### [Information]
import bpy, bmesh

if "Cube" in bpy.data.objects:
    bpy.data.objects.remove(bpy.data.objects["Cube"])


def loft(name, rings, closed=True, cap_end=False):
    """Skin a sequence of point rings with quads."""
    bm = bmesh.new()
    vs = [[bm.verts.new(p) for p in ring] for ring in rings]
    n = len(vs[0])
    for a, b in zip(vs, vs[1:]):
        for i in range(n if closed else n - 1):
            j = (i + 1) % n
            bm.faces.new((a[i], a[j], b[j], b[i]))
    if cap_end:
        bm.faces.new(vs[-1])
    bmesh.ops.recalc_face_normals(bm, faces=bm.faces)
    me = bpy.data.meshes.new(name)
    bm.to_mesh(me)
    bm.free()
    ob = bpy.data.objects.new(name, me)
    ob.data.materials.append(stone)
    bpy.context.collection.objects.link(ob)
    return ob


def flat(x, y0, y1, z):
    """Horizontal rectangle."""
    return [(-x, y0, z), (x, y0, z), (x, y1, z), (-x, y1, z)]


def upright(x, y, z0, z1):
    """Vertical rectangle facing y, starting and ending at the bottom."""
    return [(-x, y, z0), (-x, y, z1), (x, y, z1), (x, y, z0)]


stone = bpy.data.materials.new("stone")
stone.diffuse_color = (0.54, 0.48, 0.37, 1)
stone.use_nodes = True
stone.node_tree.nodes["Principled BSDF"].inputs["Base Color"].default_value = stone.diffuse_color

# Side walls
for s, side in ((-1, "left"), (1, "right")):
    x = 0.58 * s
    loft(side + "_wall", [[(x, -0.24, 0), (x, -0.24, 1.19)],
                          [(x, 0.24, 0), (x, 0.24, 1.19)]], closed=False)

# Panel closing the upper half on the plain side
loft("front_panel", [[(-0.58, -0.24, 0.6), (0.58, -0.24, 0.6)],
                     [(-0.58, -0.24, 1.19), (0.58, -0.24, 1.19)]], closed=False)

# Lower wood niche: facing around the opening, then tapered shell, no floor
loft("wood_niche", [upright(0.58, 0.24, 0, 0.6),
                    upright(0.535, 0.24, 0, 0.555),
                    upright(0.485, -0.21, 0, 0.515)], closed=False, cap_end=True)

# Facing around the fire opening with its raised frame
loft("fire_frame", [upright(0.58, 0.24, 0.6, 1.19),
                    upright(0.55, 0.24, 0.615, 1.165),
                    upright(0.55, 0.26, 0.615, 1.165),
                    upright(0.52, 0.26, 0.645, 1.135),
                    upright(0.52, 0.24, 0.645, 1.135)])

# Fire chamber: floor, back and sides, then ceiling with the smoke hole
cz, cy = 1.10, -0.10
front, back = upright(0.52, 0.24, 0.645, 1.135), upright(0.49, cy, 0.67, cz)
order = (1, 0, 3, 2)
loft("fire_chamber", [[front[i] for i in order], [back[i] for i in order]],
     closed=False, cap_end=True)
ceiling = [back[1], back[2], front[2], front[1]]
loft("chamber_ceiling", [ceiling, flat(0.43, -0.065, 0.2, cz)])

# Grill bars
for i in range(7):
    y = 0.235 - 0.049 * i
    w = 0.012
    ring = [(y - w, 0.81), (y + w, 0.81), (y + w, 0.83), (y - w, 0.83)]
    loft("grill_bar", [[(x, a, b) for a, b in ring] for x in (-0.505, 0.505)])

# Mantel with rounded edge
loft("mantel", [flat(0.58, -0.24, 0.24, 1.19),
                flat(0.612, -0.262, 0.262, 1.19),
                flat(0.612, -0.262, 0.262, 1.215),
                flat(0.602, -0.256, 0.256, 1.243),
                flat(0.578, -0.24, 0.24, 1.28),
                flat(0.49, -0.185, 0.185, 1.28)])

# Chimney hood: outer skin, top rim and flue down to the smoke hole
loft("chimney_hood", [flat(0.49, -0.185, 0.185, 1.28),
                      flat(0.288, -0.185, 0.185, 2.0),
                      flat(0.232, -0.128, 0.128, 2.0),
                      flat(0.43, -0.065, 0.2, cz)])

* * *

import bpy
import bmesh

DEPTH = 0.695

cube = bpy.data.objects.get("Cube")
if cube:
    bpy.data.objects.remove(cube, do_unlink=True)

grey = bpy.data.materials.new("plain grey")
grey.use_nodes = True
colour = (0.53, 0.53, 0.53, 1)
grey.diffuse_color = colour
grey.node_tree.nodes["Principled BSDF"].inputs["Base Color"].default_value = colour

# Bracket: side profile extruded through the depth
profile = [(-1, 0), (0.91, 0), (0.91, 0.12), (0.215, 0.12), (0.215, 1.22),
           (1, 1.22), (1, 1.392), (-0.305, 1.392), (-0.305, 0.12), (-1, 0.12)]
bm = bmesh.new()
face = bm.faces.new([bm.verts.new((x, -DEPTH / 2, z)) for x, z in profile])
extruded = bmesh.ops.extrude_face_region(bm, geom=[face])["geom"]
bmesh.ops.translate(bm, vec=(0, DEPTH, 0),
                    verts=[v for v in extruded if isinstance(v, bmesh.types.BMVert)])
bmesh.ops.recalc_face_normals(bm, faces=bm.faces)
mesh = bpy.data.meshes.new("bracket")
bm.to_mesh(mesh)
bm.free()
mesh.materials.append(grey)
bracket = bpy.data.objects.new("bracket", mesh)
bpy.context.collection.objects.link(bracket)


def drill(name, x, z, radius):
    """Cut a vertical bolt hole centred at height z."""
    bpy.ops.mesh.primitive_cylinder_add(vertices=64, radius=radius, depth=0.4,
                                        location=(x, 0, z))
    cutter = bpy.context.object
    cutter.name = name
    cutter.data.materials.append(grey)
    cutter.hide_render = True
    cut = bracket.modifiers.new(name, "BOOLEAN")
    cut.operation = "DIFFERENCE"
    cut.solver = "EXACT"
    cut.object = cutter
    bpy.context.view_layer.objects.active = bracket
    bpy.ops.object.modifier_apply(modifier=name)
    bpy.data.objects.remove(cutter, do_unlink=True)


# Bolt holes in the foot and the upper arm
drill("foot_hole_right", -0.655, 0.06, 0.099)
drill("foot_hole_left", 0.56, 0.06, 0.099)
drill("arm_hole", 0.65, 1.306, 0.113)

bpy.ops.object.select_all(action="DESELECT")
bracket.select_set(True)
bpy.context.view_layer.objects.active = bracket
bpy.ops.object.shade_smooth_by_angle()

### [Exercise brief]
The range runs from the line with "for i in range(n" up to and including the line with "z1), (x, y, z0)]" in the listing above; please write out exactly those lines and nothing more.

### [Exercise response]
        for i in range(n if closed else n - 1):
            j = (i + 1) % n
            bm.faces.new((a[i], a[j], b[j], b[i]))
    if cap_end:
        bm.faces.new(vs[-1])
    bmesh.ops.recalc_face_normals(bm, faces=bm.faces)
    me = bpy.data.meshes.new(name)
    bm.to_mesh(me)
    bm.free()
    ob = bpy.data.objects.new(name, me)
    ob.data.materials.append(stone)
    bpy.context.collection.objects.link(ob)
    return ob


def flat(x, y0, y1, z):
    """Horizontal rectangle."""
    return [(-x, y0, z), (x, y0, z), (x, y1, z), (-x, y1, z)]


def upright(x, y, z0, z1):
    """Vertical rectangle facing y, starting and ending at the bottom."""
    return [(-x, y, z0), (-x, y, z1), (x, y, z1), (x, y, z0)]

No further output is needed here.